I think the men’s game has shown how you can grow the game, how you can grow the fan base. And we just have to be happy with our trajectory and continue to work to build a bigger fan base.

Could you imagine something like ESPN’s 25-hour marathon for women’s basketball one day? 

You know, why not? Hopefully we’ll get to the place where the fans are clamoring for it, want it and support it. But it’ll take a lot of time because the guy’s game has such a head-start on us.

Everyone always wants to discuss UConn and whether they’re good or bad for the game and all of that. Does it ever bother you that they’re the only team anyone ever cares to talk about?

No, because I think unfortunately, in the landscape of women’s college basketball, if there wasn’t a dominant team for people to talk about, they might not be talking about any of it. When UConn lost last year, that was a huge story, and people across all sports were talking about that because [the Huskies] were involved. So it’s better to have somebody that everybody’s talking about than to not have the discussion happening at all.

When you were at UConn, could you have imagined this? Did you see the beginning of it?

No. When we were there, they had gone to a Final Four three or four years before [in 1991]. We had never won a national championship. It was my senior year that we got our first one, and we were so wrapped up in how great that was, we never—no one could have ever thought that there would be multiple ones to follow, especially this many.

We all thought Coach Auriemma was a great coach, but none of us ever thought he would become the most dominant coach in the history of women’s college basketball. So, no. And if anyone said that they saw it, there’s no way that’s the truth.

With all the focus UConn gets, do you think the other top teams get an appropriate amount of attention? Do you think people know about, say, South Carolina?

Well, South Carolina fans do. They led the nation in attendance this year. I think there’s pockets of the country that are big supporters of their teams. Mississippi State has grown their fan base exponentially since Vic Schaefer got there. And so there are places that love women’s basketball and love their team. And the gap is kind of closing. A few years ago, when UConn had Breanna Stewart and Morgan Tuck and they’d won four championships in a row, it was UConn and everybody else, and that’s not really the case anymore. There’s a lot more elite-level teams.
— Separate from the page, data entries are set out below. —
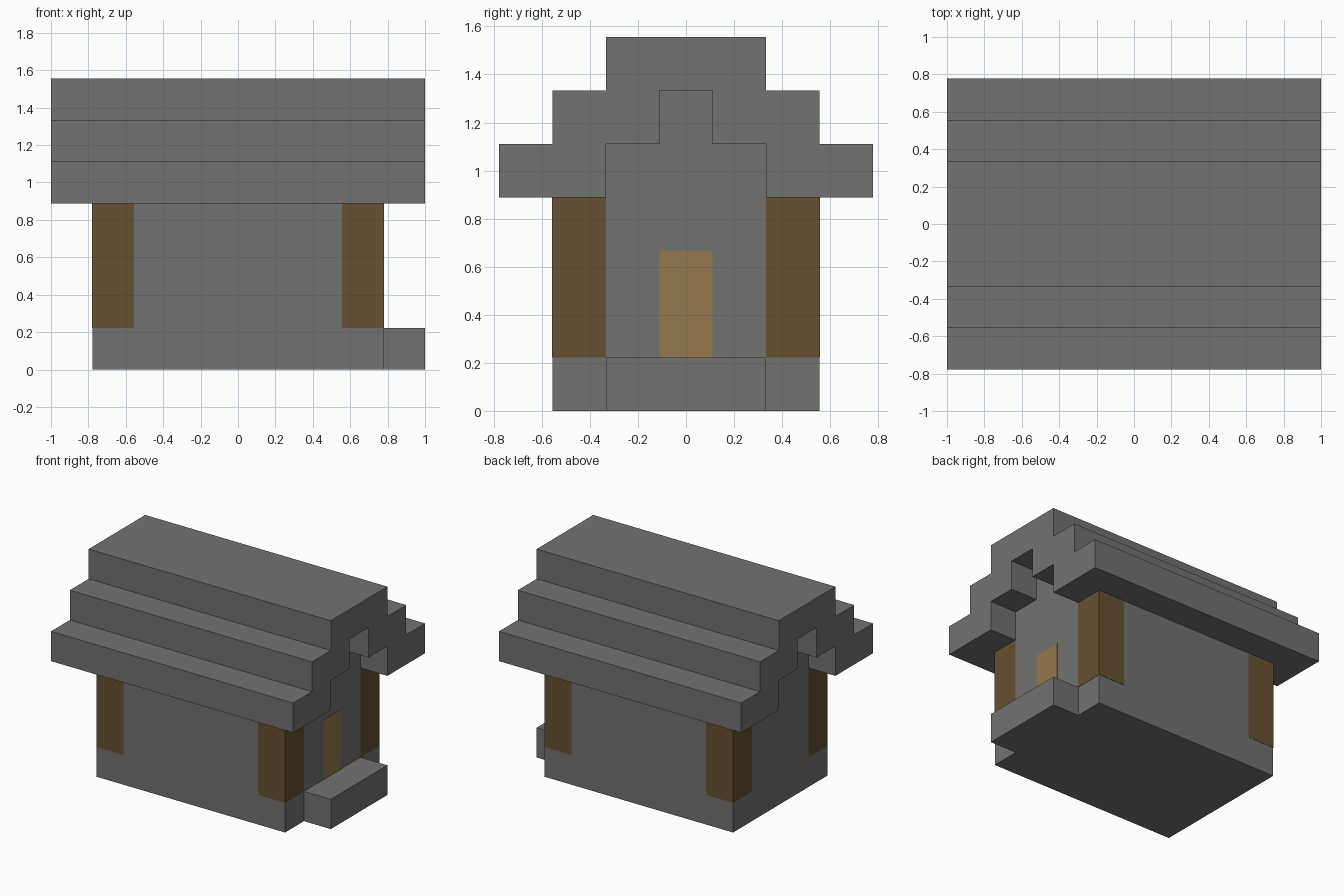
import bpy
import bmesh
from mathutils import Vector

if "Cube" in bpy.data.objects:
    bpy.data.objects.remove(bpy.data.objects["Cube"])

U = 2 / 9        # one building block
SKIN = 0.002     # how far painted timber sits proud of the stone


def material(name, color):
    mat = bpy.data.materials.new(name)
    mat.use_nodes = True
    mat.diffuse_color = (*color, 1)
    mat.node_tree.nodes["Principled BSDF"].inputs["Base Color"].default_value = (*color, 1)
    return mat


stone = material("grey stone", (0.168, 0.168, 0.168))
timber = material("dark timber", (0.133, 0.082, 0.032))
planks = material("light planks", (0.296, 0.188, 0.076))


def add_object(name, bm, mat):
    bmesh.ops.recalc_face_normals(bm, faces=bm.faces)
    mesh = bpy.data.meshes.new(name)
    bm.to_mesh(mesh)
    bm.free()
    mesh.materials.append(mat)
    obj = bpy.data.objects.new(name, mesh)
    bpy.context.collection.objects.link(obj)
    return obj


def prism(name, half_profile, half_length, mat):
    """Mirror a (y, z) half profile in blocks and extrude it along x."""
    profile = half_profile + [(-y, z) for y, z in reversed(half_profile)]
    bm = bmesh.new()
    face = bm.faces.new([bm.verts.new((-half_length * U, y * U, z * U)) for y, z in profile])
    ext = bmesh.ops.extrude_face_region(bm, geom=[face])
    verts = [v for v in ext["geom"] if isinstance(v, bmesh.types.BMVert)]
    bmesh.ops.translate(bm, verts=verts, vec=(2 * half_length * U, 0, 0))
    return add_object(name, bm, mat)


def box(name, low, high, mat):
    low, high = Vector(low), Vector(high)
    bm = bmesh.new()
    bmesh.ops.create_cube(bm, size=1)
    bmesh.ops.scale(bm, verts=bm.verts, vec=high - low)
    bmesh.ops.translate(bm, verts=bm.verts, vec=(low + high) / 2)
    return add_object(name, bm, mat)


# Stone walls with stepped gables
gable = [(1.5, 4), (1.5, 5), (0.5, 5), (0.5, 6)]
prism("walls", [(2.5, 0), (2.5, 4)] + gable, 3.5, stone)

# Stepped roof shell, open underneath the overhanging ends
outer = [(3.5, 4), (3.5, 5), (2.5, 5), (2.5, 6), (1.5, 6), (1.5, 7)]
prism("roof", list(reversed(gable)) + outer, 4.5, stone)

# Doorstep
box("doorstep", (3.5 * U, -1.5 * U, 0), (4.5 * U, 1.5 * U, U), stone)

# Timber corner posts
for sx, end in ((-1, "back"), (1, "door")):
    for sy, side in ((-1, "front"), (1, "rear")):
        xs = sorted((sx * 2.5 * U, sx * (3.5 * U + SKIN)))
        ys = sorted((sy * 1.5 * U, sy * (2.5 * U + SKIN)))
        box(f"{side}_{end}_post", (xs[0], ys[0], U), (xs[1], ys[1], 4 * U), timber)

# Door panel
box("door", (3.5 * U - SKIN, -0.5 * U, U), (3.5 * U + SKIN, 0.5 * U, 3 * U), planks)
Who is a team that the casual fan doesn’t know a lot about but that we should be watching during the tournament?

Oregon. Oregon’s really, really good. They’ve got a group of terrific sophomores. Sabrina Ionescu was the Pac-12 Player of the Year, lead the conference in points and assists. They made an Elite Eight run last year with that group as freshmen, completely unexpected.

And they’re exciting. If someone turns one of their games on, they really can score, they can shoot. Ionescu has got nine career triple-doubles. She’s exciting. So people should pay attention to them and try to seek them out because if you’re looking to watch exciting basketball, they play that kind of game.

About Alex Putterman

Alex is a writer and editor for The Comeback and Awful Announcing. He has written for The Atlantic, VICE Sports,, and more. He is a proud alum of Northwestern University and The Daily Northwestern. You can find him on Twitter @AlexPutterman.